***** EXERCISE MATERIALS *****
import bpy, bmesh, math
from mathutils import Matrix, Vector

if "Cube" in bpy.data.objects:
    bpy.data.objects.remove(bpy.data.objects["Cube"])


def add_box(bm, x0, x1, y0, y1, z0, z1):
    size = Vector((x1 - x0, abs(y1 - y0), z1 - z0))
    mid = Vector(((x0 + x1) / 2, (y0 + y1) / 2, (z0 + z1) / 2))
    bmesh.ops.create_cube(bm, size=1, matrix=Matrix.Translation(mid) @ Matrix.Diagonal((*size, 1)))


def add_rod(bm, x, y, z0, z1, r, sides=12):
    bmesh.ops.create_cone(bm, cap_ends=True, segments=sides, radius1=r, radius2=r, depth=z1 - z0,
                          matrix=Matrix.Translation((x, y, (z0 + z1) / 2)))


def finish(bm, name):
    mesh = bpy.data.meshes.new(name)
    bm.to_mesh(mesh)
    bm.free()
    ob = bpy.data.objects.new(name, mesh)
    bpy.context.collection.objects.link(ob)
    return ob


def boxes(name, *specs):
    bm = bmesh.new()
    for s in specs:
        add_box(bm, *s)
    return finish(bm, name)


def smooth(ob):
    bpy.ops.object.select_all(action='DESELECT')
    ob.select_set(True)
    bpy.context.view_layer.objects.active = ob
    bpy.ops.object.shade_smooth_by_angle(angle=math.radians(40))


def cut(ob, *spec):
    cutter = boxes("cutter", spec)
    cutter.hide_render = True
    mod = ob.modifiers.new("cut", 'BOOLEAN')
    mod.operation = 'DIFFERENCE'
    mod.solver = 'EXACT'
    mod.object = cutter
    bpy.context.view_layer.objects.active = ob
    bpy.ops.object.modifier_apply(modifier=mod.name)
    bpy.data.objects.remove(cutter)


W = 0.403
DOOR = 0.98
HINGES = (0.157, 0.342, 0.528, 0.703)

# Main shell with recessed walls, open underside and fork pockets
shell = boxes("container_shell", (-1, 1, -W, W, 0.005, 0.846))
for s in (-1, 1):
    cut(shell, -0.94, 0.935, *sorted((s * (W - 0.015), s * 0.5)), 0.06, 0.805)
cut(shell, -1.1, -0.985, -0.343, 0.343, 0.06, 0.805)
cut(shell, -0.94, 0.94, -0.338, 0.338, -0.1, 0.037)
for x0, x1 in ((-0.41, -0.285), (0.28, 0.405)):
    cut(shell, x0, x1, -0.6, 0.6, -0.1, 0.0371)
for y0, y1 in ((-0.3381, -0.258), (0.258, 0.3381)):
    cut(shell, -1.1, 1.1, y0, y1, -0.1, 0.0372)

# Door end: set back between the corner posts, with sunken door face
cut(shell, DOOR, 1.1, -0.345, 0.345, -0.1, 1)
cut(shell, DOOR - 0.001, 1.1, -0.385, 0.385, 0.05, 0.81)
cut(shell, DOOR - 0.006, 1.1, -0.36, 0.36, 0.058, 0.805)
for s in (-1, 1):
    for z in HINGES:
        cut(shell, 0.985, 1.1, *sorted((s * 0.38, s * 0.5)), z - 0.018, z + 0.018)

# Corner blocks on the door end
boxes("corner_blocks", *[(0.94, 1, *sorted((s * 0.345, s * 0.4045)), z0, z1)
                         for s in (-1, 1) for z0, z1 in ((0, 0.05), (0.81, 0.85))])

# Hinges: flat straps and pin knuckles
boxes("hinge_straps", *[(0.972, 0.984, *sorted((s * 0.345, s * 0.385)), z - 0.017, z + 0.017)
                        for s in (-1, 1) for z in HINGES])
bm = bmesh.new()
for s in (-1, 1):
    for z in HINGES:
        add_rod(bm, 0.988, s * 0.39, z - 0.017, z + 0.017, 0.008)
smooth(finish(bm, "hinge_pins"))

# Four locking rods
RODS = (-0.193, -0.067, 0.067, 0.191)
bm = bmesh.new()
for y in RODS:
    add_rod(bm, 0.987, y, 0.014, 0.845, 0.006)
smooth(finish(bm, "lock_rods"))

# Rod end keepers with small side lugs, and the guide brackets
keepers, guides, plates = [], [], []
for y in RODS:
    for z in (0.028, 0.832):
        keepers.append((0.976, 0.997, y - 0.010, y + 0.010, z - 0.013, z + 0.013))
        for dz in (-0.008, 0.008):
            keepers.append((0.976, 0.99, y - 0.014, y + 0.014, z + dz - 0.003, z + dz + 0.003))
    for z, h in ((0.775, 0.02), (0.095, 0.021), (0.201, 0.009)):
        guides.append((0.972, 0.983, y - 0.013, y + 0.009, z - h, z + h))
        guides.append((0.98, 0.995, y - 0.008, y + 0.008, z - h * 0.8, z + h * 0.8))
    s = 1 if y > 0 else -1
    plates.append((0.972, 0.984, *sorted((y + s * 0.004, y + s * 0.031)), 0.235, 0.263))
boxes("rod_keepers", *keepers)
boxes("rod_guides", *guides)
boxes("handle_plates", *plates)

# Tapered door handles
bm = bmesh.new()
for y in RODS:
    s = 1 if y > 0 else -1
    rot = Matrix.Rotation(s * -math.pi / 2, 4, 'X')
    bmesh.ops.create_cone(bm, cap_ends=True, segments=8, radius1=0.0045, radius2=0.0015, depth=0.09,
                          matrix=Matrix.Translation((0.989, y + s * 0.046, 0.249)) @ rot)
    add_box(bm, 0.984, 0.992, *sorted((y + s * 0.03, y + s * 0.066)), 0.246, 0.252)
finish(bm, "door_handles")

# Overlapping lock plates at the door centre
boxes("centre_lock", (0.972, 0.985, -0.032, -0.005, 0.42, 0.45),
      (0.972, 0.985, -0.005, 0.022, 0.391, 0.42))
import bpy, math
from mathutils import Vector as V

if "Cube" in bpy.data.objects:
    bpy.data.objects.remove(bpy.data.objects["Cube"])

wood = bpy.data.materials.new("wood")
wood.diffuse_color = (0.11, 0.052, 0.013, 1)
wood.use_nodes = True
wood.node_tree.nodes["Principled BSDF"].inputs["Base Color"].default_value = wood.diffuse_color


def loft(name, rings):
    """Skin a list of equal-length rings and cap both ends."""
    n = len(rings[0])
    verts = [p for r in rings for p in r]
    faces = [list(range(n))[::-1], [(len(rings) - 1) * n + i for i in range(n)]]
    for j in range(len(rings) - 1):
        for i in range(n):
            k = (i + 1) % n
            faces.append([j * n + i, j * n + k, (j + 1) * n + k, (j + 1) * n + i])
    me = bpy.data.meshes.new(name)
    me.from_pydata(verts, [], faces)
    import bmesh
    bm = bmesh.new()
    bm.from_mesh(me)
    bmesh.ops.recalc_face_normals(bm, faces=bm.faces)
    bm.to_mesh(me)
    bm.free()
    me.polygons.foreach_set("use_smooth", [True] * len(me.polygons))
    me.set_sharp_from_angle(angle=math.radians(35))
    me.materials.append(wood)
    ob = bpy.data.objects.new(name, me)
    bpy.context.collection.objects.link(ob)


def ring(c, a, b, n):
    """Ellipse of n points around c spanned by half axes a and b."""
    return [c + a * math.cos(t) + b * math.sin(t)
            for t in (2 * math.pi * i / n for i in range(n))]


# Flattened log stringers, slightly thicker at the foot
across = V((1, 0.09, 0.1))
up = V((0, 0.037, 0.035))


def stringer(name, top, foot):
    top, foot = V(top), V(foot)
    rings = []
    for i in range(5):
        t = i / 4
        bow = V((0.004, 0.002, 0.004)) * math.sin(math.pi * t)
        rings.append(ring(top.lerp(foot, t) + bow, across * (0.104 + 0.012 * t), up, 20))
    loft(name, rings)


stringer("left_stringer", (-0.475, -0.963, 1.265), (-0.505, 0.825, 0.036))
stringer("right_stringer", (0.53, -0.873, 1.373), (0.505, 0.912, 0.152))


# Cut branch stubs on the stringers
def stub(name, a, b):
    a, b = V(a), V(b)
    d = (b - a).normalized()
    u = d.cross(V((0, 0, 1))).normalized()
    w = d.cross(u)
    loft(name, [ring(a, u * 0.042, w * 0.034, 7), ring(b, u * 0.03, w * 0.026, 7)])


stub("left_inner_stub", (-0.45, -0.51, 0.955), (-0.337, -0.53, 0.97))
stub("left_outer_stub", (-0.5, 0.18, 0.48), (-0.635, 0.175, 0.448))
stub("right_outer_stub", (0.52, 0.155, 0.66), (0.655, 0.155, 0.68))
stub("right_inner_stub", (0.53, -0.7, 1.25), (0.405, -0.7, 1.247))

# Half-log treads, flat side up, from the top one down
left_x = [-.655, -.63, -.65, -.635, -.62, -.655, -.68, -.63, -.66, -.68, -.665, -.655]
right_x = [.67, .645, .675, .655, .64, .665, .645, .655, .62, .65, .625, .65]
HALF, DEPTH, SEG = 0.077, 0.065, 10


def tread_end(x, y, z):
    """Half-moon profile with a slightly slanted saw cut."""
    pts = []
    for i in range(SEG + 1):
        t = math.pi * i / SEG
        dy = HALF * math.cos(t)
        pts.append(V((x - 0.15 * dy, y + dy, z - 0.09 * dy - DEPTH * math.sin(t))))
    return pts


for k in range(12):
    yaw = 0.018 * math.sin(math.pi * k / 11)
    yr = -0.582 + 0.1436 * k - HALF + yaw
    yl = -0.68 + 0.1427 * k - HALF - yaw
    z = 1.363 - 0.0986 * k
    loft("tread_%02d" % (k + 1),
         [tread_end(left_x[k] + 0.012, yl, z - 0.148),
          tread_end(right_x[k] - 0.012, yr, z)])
*****
From the line containing "pts.append(V((x - 0.15" down to the final line of the records above, copy everything exactly and include nothing else.

- ANSWER TO THIS EXERCISE -
        pts.append(V((x - 0.15 * dy, y + dy, z - 0.09 * dy - DEPTH * math.sin(t))))
    return pts


for k in range(12):
    yaw = 0.018 * math.sin(math.pi * k / 11)
    yr = -0.582 + 0.1436 * k - HALF + yaw
    yl = -0.68 + 0.1427 * k - HALF - yaw
    z = 1.363 - 0.0986 * k
    loft("tread_%02d" % (k + 1),
         [tread_end(left_x[k] + 0.012, yl, z - 0.148),
          tread_end(right_x[k] - 0.012, yr, z)])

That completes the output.